From the listing below, copy only the lines from the line that contains "# Grass and bare rock" to the line that contains "m.use_nodes = True", counting those two lines as part of the copy.
::::::::::
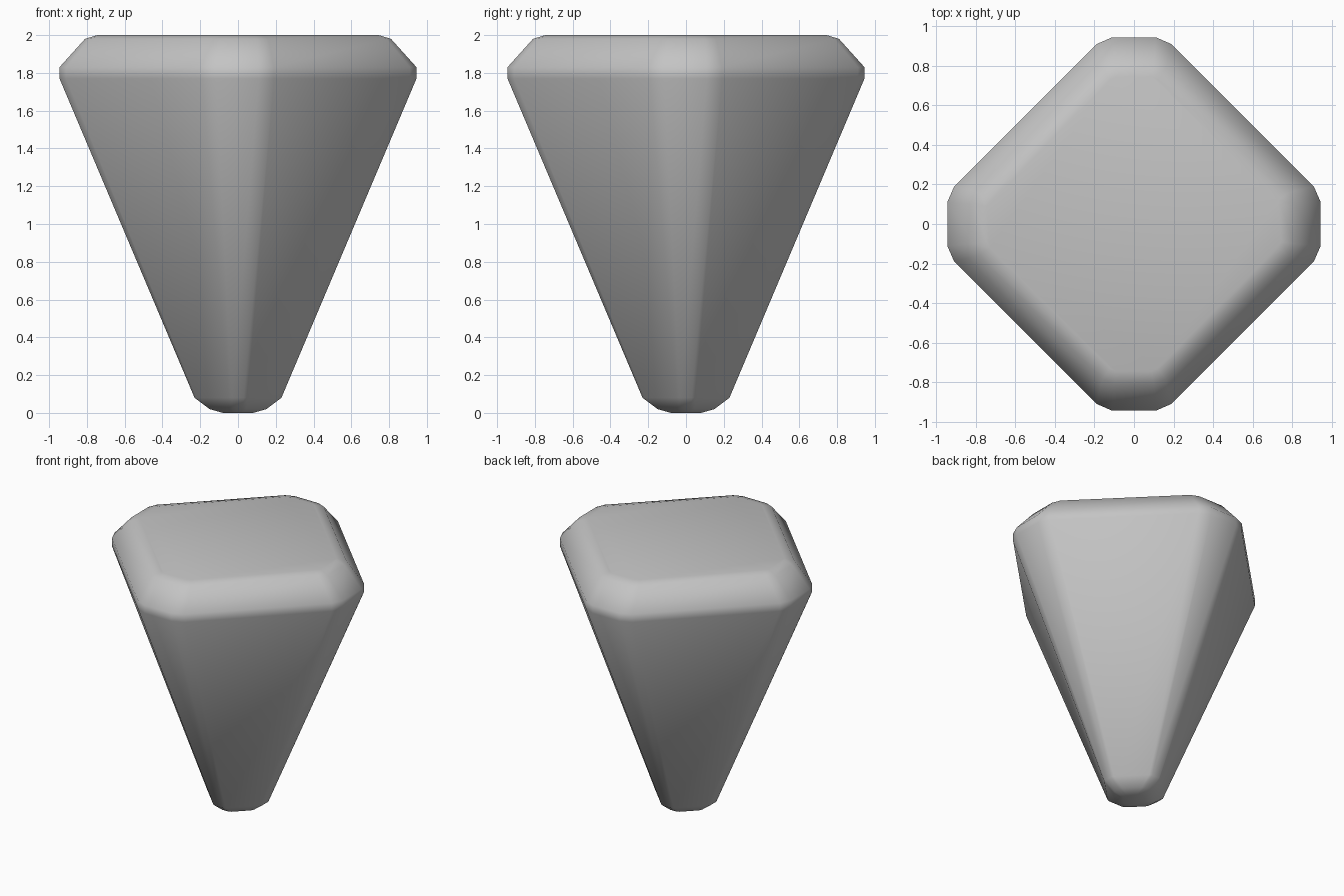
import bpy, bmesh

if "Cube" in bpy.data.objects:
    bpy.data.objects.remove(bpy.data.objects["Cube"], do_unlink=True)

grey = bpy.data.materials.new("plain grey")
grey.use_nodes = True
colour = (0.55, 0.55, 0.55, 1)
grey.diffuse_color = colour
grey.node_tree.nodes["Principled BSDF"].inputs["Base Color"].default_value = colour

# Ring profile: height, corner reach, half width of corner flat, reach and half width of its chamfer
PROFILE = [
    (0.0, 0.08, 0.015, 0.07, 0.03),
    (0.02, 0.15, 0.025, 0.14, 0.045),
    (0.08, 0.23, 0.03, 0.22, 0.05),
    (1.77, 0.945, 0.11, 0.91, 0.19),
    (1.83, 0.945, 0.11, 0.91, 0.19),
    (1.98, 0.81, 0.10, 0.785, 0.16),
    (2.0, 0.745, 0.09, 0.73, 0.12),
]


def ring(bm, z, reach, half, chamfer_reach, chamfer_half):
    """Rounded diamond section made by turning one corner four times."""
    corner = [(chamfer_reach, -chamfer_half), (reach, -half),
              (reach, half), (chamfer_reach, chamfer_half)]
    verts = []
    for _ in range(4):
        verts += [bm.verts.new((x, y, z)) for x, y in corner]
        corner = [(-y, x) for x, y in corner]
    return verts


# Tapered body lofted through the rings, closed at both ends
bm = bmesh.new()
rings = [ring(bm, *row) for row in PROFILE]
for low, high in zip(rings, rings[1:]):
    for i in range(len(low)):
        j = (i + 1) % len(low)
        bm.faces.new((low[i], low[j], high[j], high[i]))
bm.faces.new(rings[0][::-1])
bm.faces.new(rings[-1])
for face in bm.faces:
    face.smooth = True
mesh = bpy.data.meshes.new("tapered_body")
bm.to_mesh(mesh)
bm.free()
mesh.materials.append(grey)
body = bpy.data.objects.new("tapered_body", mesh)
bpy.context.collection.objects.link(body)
::::::::::
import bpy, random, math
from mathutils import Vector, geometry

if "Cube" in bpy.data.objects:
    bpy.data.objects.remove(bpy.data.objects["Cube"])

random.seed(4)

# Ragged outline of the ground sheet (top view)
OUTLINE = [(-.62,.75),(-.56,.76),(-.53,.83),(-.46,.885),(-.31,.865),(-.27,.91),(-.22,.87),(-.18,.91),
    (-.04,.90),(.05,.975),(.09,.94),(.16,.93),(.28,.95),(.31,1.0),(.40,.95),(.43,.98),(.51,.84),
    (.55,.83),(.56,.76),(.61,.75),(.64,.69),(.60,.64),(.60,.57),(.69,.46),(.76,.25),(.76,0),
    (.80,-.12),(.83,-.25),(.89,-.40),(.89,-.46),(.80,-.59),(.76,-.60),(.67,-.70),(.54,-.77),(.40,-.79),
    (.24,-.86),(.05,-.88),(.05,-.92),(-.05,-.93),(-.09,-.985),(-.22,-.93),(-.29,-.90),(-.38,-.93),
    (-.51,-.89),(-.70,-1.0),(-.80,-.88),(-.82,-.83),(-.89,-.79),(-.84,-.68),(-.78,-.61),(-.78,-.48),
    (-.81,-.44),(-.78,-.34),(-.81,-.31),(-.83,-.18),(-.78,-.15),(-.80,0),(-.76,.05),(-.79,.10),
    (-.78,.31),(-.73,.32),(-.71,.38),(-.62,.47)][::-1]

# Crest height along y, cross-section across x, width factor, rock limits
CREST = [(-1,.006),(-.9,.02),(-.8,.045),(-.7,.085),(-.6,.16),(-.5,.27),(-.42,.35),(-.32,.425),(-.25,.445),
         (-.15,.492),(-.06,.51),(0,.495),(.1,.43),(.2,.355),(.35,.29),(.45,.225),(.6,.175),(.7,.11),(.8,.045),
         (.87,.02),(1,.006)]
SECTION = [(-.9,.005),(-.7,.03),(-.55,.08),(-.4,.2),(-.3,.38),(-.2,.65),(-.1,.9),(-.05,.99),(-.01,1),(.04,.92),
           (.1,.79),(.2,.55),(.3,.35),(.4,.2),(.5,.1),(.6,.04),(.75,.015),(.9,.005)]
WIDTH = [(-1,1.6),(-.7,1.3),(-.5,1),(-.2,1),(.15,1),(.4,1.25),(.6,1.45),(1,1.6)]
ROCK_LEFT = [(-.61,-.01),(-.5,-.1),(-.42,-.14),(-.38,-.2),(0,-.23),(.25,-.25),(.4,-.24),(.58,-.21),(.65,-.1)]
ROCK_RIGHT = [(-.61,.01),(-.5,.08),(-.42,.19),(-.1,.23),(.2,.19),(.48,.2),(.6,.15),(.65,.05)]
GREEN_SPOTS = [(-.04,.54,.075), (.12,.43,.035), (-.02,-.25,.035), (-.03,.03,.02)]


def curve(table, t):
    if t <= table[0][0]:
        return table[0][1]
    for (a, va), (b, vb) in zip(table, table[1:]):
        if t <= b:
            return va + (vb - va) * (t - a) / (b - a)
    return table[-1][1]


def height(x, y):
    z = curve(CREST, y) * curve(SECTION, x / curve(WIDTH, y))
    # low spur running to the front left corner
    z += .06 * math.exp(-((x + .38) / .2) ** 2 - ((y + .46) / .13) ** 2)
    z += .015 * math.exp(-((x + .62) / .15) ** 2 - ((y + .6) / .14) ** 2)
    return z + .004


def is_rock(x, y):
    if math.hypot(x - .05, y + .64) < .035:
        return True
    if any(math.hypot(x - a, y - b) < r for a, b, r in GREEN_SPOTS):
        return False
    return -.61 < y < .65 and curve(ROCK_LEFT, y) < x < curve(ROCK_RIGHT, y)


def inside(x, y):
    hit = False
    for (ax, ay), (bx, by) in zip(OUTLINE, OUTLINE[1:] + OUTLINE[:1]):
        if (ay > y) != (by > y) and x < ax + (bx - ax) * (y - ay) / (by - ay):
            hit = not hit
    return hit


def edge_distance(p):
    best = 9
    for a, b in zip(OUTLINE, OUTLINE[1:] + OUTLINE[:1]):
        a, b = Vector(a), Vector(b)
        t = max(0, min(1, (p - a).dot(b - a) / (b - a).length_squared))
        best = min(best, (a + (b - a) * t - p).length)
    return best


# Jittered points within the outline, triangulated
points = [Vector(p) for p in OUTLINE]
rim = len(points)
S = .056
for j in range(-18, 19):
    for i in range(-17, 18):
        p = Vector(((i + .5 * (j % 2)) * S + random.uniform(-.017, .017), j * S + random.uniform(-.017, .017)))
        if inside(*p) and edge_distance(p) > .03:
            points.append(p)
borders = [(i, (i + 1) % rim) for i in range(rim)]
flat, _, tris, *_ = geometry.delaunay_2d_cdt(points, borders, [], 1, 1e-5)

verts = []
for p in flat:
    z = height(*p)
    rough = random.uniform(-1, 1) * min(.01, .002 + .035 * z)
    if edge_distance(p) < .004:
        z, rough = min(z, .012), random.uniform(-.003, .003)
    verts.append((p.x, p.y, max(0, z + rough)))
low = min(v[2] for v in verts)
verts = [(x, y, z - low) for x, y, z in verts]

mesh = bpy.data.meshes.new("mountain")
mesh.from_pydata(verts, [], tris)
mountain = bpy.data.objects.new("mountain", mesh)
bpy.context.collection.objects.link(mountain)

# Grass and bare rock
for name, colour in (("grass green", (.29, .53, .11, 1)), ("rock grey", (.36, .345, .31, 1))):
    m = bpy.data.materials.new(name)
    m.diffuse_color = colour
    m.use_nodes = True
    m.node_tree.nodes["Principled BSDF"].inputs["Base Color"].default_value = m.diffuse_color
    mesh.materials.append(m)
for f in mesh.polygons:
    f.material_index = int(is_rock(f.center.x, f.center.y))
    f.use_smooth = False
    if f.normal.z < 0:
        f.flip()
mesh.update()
::::::::::
* _Final answer_
# Grass and bare rock
for name, colour in (("grass green", (.29, .53, .11, 1)), ("rock grey", (.36, .345, .31, 1))):
    m = bpy.data.materials.new(name)
    m.diffuse_color = colour
    m.use_nodes = True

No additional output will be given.